• EXERCISE GOAL:
Everything in the data must be repeated exactly, apart from the pictures, which are left out.
^^^^^^^^^^^^^^^^
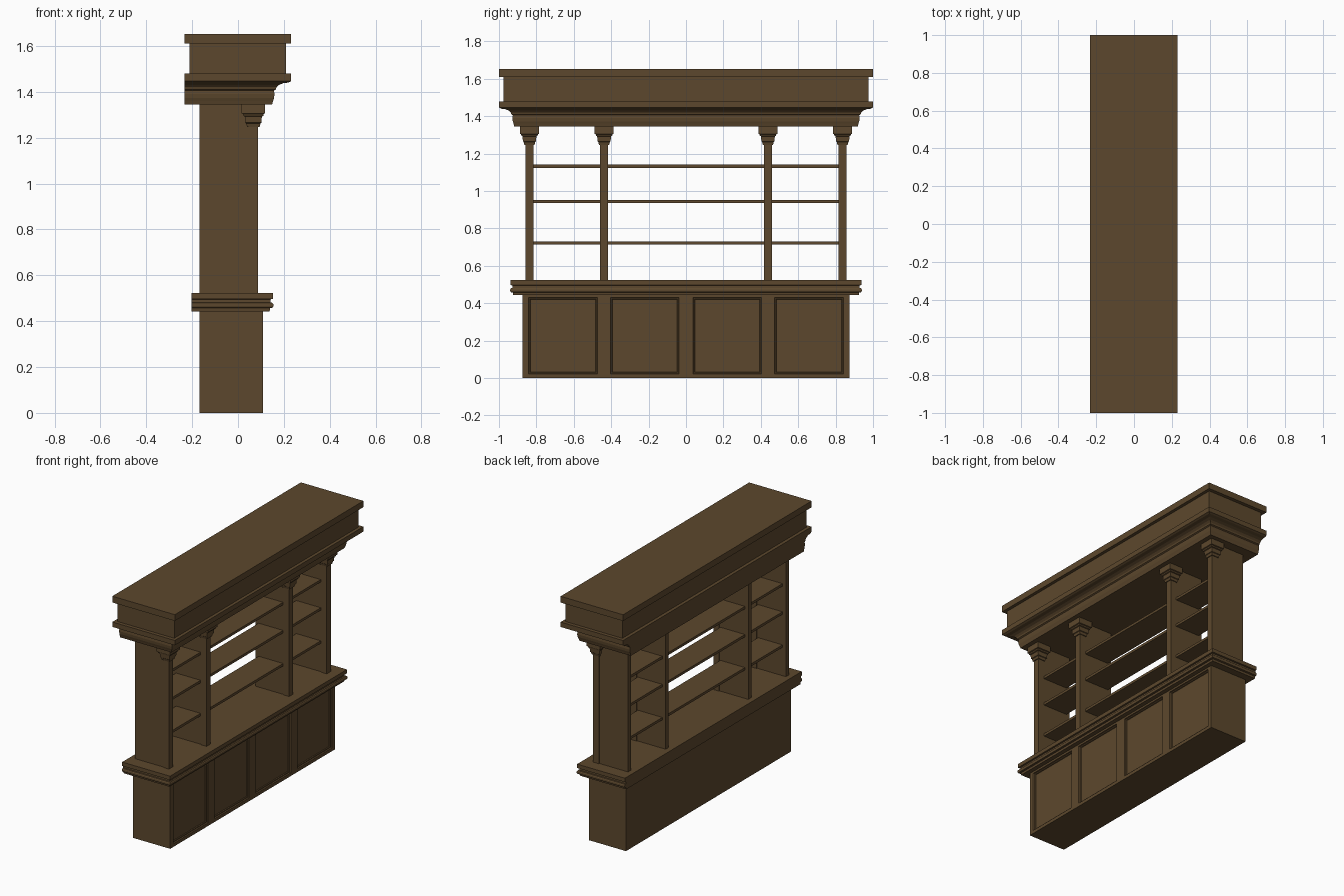
import bpy, bmesh
from mathutils import Vector

if "Cube" in bpy.data.objects:
    bpy.data.objects.remove(bpy.data.objects["Cube"])

wood = bpy.data.materials.new("dark_brown_wood")
wood.diffuse_color = (0.108, 0.064, 0.026, 1)
wood.use_nodes = True
wood.node_tree.nodes["Principled BSDF"].inputs["Base Color"].default_value = wood.diffuse_color


def finish(name, bm):
    bmesh.ops.recalc_face_normals(bm, faces=bm.faces)
    me = bpy.data.meshes.new(name)
    bm.to_mesh(me)
    bm.free()
    me.materials.append(wood)
    ob = bpy.data.objects.new(name, me)
    bpy.context.collection.objects.link(ob)
    return ob


def stack_bm(levels, yc=0):
    """Closed solid from rectangular rings: (x back, x front, half width y, z)."""
    bm = bmesh.new()
    rings = []
    for x0, x1, h, z in levels:
        rings.append([bm.verts.new(p) for p in (
            (x0, yc - h, z), (x1, yc - h, z), (x1, yc + h, z), (x0, yc + h, z))])
    for a, b in zip(rings, rings[1:]):
        for i in range(4):
            j = (i + 1) % 4
            bm.faces.new((a[i], a[j], b[j], b[i]))
    bm.faces.new(rings[0][::-1])
    bm.faces.new(rings[-1])
    return bm


def box(name, x0, x1, y0, y1, z0, z1):
    h = (y1 - y0) / 2
    return finish(name, stack_bm([(x0, x1, h, z0), (x0, x1, h, z1)], (y0 + y1) / 2))


def moulding(name, back, front, half, profile):
    """Moulding running round front and ends, cut flat at the back."""
    return finish(name, stack_bm([(back, front - d, half - d, z) for d, z in profile]))


# Base cabinet with four recessed panels on the long front
bm = stack_bm([(-0.167, 0.109, 0.875, 0), (-0.167, 0.109, 0.875, 0.46)])
panels = [(-0.842, -0.473), (-0.404, -0.037), (0.037, 0.404), (0.473, 0.842)]
cuts = [(Vector((0, y, 0)), Vector((0, 1, 0))) for p in panels for y in p]
cuts += [(Vector((0, 0, z)), Vector((0, 0, 1))) for z in (0.022, 0.43)]
for co, no in cuts:
    bmesh.ops.bisect_plane(bm, geom=bm.verts[:] + bm.edges[:] + bm.faces[:],
                           plane_co=co, plane_no=no)
bm.normal_update()
bmesh.ops.recalc_face_normals(bm, faces=bm.faces)
sel = []
for f in bm.faces:
    c = f.calc_center_median()
    if c.x > 0.108 and 0.03 < c.z < 0.42 and any(a < c.y < b for a, b in panels):
        sel.append(f)
for t, d in ((0.003, -0.008), (0.009, 0.0), (0.003, -0.006)):
    bmesh.ops.inset_individual(bm, faces=sel, thickness=t, depth=d)
finish("base_cabinet", bm)

# Countertop with grooved edge
moulding("countertop", -0.203, 0.154, 0.94, [
    (0.016, 0.443), (0.014, 0.457), (0.002, 0.459), (0.0, 0.465), (0.0, 0.474),
    (0.004, 0.48), (0.012, 0.482), (0.012, 0.495), (0.002, 0.497), (0.002, 0.523)])

# Uprights: divider board, square post and stepped capital
for i, y in enumerate((-0.837, -0.438, 0.438, 0.837)):
    box(f"divider_{i}", -0.167, 0.05, y - 0.016, y + 0.016, 0.52, 1.35)
    box(f"post_{i}", 0.046, 0.088, y - 0.0215, y + 0.0215, 0.52, 1.35)
    cap = [(0.027, 1.246), (0.031, 1.262), (0.035, 1.265), (0.037, 1.292),
           (0.043, 1.295), (0.045, 1.303), (0.051, 1.306), (0.051, 1.348)]
    finish(f"capital_{i}", stack_bm([(0.067 - h, 0.067 + h, h, z) for h, z in cap], y))

# Shelves in the three bays
for i, z in enumerate((0.713, 0.935, 1.124)):
    for j, (a, b) in enumerate(((-0.825, -0.43), (-0.43, 0.43), (0.43, 0.825))):
        box(f"shelf_{i}_{j}", -0.142, 0.04, a, b, z, z + 0.017)

# Cornice with cove, frieze and top board
moulding("cornice", -0.233, 0.231, 1.0, [
    (0.082, 1.345), (0.078, 1.36), (0.074, 1.372), (0.072, 1.39), (0.074, 1.405),
    (0.066, 1.41), (0.063, 1.42), (0.052, 1.43), (0.035, 1.437), (0.012, 1.44),
    (0.0, 1.446), (0.0, 1.479)])
box("frieze", -0.211, 0.21, -0.976, 0.976, 1.47, 1.615)
box("top_board", -0.233, 0.231, -1.0, 1.0, 1.61, 1.652)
^^^^^^^^^^^^^^^^
• TASK SOLUTION:
import bpy, bmesh
from mathutils import Vector

if "Cube" in bpy.data.objects:
    bpy.data.objects.remove(bpy.data.objects["Cube"])

wood = bpy.data.materials.new("dark_brown_wood")
wood.diffuse_color = (0.108, 0.064, 0.026, 1)
wood.use_nodes = True
wood.node_tree.nodes["Principled BSDF"].inputs["Base Color"].default_value = wood.diffuse_color


def finish(name, bm):
    bmesh.ops.recalc_face_normals(bm, faces=bm.faces)
    me = bpy.data.meshes.new(name)
    bm.to_mesh(me)
    bm.free()
    me.materials.append(wood)
    ob = bpy.data.objects.new(name, me)
    bpy.context.collection.objects.link(ob)
    return ob


def stack_bm(levels, yc=0):
    """Closed solid from rectangular rings: (x back, x front, half width y, z)."""
    bm = bmesh.new()
    rings = []
    for x0, x1, h, z in levels:
        rings.append([bm.verts.new(p) for p in (
            (x0, yc - h, z), (x1, yc - h, z), (x1, yc + h, z), (x0, yc + h, z))])
    for a, b in zip(rings, rings[1:]):
        for i in range(4):
            j = (i + 1) % 4
            bm.faces.new((a[i], a[j], b[j], b[i]))
    bm.faces.new(rings[0][::-1])
    bm.faces.new(rings[-1])
    return bm


def box(name, x0, x1, y0, y1, z0, z1):
    h = (y1 - y0) / 2
    return finish(name, stack_bm([(x0, x1, h, z0), (x0, x1, h, z1)], (y0 + y1) / 2))


def moulding(name, back, front, half, profile):
    """Moulding running round front and ends, cut flat at the back."""
    return finish(name, stack_bm([(back, front - d, half - d, z) for d, z in profile]))


# Base cabinet with four recessed panels on the long front
bm = stack_bm([(-0.167, 0.109, 0.875, 0), (-0.167, 0.109, 0.875, 0.46)])
panels = [(-0.842, -0.473), (-0.404, -0.037), (0.037, 0.404), (0.473, 0.842)]
cuts = [(Vector((0, y, 0)), Vector((0, 1, 0))) for p in panels for y in p]
cuts += [(Vector((0, 0, z)), Vector((0, 0, 1))) for z in (0.022, 0.43)]
for co, no in cuts:
    bmesh.ops.bisect_plane(bm, geom=bm.verts[:] + bm.edges[:] + bm.faces[:],
                           plane_co=co, plane_no=no)
bm.normal_update()
bmesh.ops.recalc_face_normals(bm, faces=bm.faces)
sel = []
for f in bm.faces:
    c = f.calc_center_median()
    if c.x > 0.108 and 0.03 < c.z < 0.42 and any(a < c.y < b for a, b in panels):
        sel.append(f)
for t, d in ((0.003, -0.008), (0.009, 0.0), (0.003, -0.006)):
    bmesh.ops.inset_individual(bm, faces=sel, thickness=t, depth=d)
finish("base_cabinet", bm)

# Countertop with grooved edge
moulding("countertop", -0.203, 0.154, 0.94, [
    (0.016, 0.443), (0.014, 0.457), (0.002, 0.459), (0.0, 0.465), (0.0, 0.474),
    (0.004, 0.48), (0.012, 0.482), (0.012, 0.495), (0.002, 0.497), (0.002, 0.523)])

# Uprights: divider board, square post and stepped capital
for i, y in enumerate((-0.837, -0.438, 0.438, 0.837)):
    box(f"divider_{i}", -0.167, 0.05, y - 0.016, y + 0.016, 0.52, 1.35)
    box(f"post_{i}", 0.046, 0.088, y - 0.0215, y + 0.0215, 0.52, 1.35)
    cap = [(0.027, 1.246), (0.031, 1.262), (0.035, 1.265), (0.037, 1.292),
           (0.043, 1.295), (0.045, 1.303), (0.051, 1.306), (0.051, 1.348)]
    finish(f"capital_{i}", stack_bm([(0.067 - h, 0.067 + h, h, z) for h, z in cap], y))

# Shelves in the three bays
for i, z in enumerate((0.713, 0.935, 1.124)):
    for j, (a, b) in enumerate(((-0.825, -0.43), (-0.43, 0.43), (0.43, 0.825))):
        box(f"shelf_{i}_{j}", -0.142, 0.04, a, b, z, z + 0.017)

# Cornice with cove, frieze and top board
moulding("cornice", -0.233, 0.231, 1.0, [
    (0.082, 1.345), (0.078, 1.36), (0.074, 1.372), (0.072, 1.39), (0.074, 1.405),
    (0.066, 1.41), (0.063, 1.42), (0.052, 1.43), (0.035, 1.437), (0.012, 1.44),
    (0.0, 1.446), (0.0, 1.479)])
box("frieze", -0.211, 0.21, -0.976, 0.976, 1.47, 1.615)
box("top_board", -0.233, 0.231, -1.0, 1.0, 1.61, 1.652)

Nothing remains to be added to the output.